Friends, Jesus’ parable in today’s Gospel is one of the most psychologically and spiritually insightful remarks in the New Testament. Let’s face it: a favorite pastime of most human beings is criticism of others.
We delight in pointing out the shortcomings, moral failings, and annoying tendencies of our neighbors. This is, of course, a function of pride and egotism: the more I put someone else down, the more elevated I feel.
But it is also, oddly, a magnificent means of turning a mirror on ourselves, to see what usually remains unseen. Why, we ought to ask, do we find precisely this sin of others particularly annoying? Why does that trait or sin of a confrere especially gall us?
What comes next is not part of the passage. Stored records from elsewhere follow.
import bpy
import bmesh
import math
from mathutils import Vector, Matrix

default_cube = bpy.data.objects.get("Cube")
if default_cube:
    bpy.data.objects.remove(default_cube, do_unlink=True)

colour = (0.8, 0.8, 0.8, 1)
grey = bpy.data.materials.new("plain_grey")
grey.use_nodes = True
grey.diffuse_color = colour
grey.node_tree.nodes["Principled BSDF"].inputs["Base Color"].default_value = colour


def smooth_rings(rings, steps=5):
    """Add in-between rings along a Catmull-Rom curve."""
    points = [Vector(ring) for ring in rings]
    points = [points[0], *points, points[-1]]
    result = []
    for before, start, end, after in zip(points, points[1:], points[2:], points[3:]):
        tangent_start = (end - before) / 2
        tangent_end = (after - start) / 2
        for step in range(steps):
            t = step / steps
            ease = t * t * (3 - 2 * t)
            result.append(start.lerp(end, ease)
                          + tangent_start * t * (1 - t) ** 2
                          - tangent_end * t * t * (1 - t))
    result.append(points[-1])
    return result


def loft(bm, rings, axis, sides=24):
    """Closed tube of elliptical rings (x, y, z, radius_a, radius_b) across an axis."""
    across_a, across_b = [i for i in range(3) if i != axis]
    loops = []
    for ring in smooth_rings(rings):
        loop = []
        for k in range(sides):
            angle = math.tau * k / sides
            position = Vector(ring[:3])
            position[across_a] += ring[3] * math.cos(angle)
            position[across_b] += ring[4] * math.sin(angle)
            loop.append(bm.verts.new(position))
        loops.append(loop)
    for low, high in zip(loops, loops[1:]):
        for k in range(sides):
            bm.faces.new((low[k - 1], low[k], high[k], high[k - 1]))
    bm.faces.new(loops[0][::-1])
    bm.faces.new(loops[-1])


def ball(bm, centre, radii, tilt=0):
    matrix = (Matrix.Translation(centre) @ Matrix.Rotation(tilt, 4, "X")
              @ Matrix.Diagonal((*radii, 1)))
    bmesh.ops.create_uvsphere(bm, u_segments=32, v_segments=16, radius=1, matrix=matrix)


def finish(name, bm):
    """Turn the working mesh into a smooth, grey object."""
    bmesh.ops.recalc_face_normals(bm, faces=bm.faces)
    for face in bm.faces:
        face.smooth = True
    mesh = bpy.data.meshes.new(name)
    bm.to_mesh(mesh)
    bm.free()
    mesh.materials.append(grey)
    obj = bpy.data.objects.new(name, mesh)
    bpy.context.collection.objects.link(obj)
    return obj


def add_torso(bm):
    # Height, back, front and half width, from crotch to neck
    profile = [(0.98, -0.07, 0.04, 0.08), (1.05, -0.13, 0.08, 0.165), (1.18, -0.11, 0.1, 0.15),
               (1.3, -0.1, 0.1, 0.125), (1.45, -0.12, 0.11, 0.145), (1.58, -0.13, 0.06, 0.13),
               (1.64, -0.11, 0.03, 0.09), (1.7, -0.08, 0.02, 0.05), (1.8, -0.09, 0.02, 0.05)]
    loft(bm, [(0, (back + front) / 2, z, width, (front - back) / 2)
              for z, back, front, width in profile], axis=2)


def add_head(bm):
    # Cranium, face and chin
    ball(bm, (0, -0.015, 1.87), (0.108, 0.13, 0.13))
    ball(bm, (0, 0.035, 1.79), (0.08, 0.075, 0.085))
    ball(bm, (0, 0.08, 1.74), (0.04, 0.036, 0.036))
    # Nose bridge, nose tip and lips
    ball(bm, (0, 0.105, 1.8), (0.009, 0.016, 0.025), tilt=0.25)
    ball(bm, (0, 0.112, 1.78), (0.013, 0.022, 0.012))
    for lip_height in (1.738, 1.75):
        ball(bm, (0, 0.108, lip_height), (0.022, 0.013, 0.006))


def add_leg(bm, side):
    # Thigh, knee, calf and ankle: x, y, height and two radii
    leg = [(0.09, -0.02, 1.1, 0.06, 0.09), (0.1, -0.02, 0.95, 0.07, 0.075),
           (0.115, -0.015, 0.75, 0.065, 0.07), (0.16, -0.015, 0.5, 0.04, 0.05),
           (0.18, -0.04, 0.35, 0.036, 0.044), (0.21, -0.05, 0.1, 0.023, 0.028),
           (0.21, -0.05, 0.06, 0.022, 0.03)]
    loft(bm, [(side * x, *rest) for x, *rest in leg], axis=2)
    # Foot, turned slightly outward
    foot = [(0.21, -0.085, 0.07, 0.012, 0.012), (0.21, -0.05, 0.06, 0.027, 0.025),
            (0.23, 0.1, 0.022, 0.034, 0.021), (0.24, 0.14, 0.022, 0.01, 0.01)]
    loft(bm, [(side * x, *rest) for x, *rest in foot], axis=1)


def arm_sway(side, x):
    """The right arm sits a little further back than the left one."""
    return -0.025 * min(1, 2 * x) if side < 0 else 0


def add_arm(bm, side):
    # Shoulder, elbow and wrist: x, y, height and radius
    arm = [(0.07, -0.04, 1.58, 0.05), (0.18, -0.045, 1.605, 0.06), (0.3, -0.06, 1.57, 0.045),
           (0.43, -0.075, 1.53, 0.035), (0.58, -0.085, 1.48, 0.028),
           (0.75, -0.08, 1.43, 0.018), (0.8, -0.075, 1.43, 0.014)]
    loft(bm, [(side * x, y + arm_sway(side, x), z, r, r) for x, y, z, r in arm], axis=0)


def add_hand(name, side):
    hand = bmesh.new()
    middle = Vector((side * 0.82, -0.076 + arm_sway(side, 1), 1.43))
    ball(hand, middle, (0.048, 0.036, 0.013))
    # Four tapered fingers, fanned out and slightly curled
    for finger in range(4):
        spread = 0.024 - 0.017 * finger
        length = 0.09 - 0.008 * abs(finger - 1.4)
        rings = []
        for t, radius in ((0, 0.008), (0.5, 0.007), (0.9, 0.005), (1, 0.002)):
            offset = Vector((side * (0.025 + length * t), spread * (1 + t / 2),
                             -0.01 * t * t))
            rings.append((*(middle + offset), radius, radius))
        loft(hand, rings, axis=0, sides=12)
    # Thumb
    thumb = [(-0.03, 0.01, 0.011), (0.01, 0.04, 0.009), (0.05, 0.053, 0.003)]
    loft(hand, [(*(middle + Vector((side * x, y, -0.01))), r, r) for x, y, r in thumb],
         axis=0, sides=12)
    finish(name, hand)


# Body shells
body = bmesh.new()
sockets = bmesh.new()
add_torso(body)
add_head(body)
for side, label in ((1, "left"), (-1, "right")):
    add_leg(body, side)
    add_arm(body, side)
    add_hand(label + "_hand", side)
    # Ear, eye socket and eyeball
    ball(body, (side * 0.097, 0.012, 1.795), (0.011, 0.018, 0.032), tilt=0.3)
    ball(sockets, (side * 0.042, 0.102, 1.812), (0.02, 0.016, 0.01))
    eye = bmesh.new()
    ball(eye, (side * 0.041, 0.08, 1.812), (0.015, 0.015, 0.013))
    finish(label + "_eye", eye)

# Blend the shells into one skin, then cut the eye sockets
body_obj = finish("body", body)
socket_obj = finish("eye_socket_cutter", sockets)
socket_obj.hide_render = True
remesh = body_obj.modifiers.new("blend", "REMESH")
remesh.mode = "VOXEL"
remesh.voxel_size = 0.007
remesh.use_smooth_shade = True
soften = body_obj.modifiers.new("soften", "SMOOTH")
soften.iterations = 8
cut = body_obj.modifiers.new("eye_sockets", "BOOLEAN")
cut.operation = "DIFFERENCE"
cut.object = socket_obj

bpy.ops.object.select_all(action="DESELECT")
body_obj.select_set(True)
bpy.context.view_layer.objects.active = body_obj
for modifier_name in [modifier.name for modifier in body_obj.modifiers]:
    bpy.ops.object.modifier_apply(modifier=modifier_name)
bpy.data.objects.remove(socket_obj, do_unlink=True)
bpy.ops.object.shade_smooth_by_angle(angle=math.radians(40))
Undoubtedly, Jesus implies, because it reminds us of a similar failing in ourselves. I remember a retreat director asking each of us to call to mind a person that we found hard to take and then to recount in detail the characteristics that made the person so obnoxious to us. Then he recommended that we go back to our room and ask God to forgive those same faults in ourselves. His words were as unnerving and as illuminating as these words of Jesus.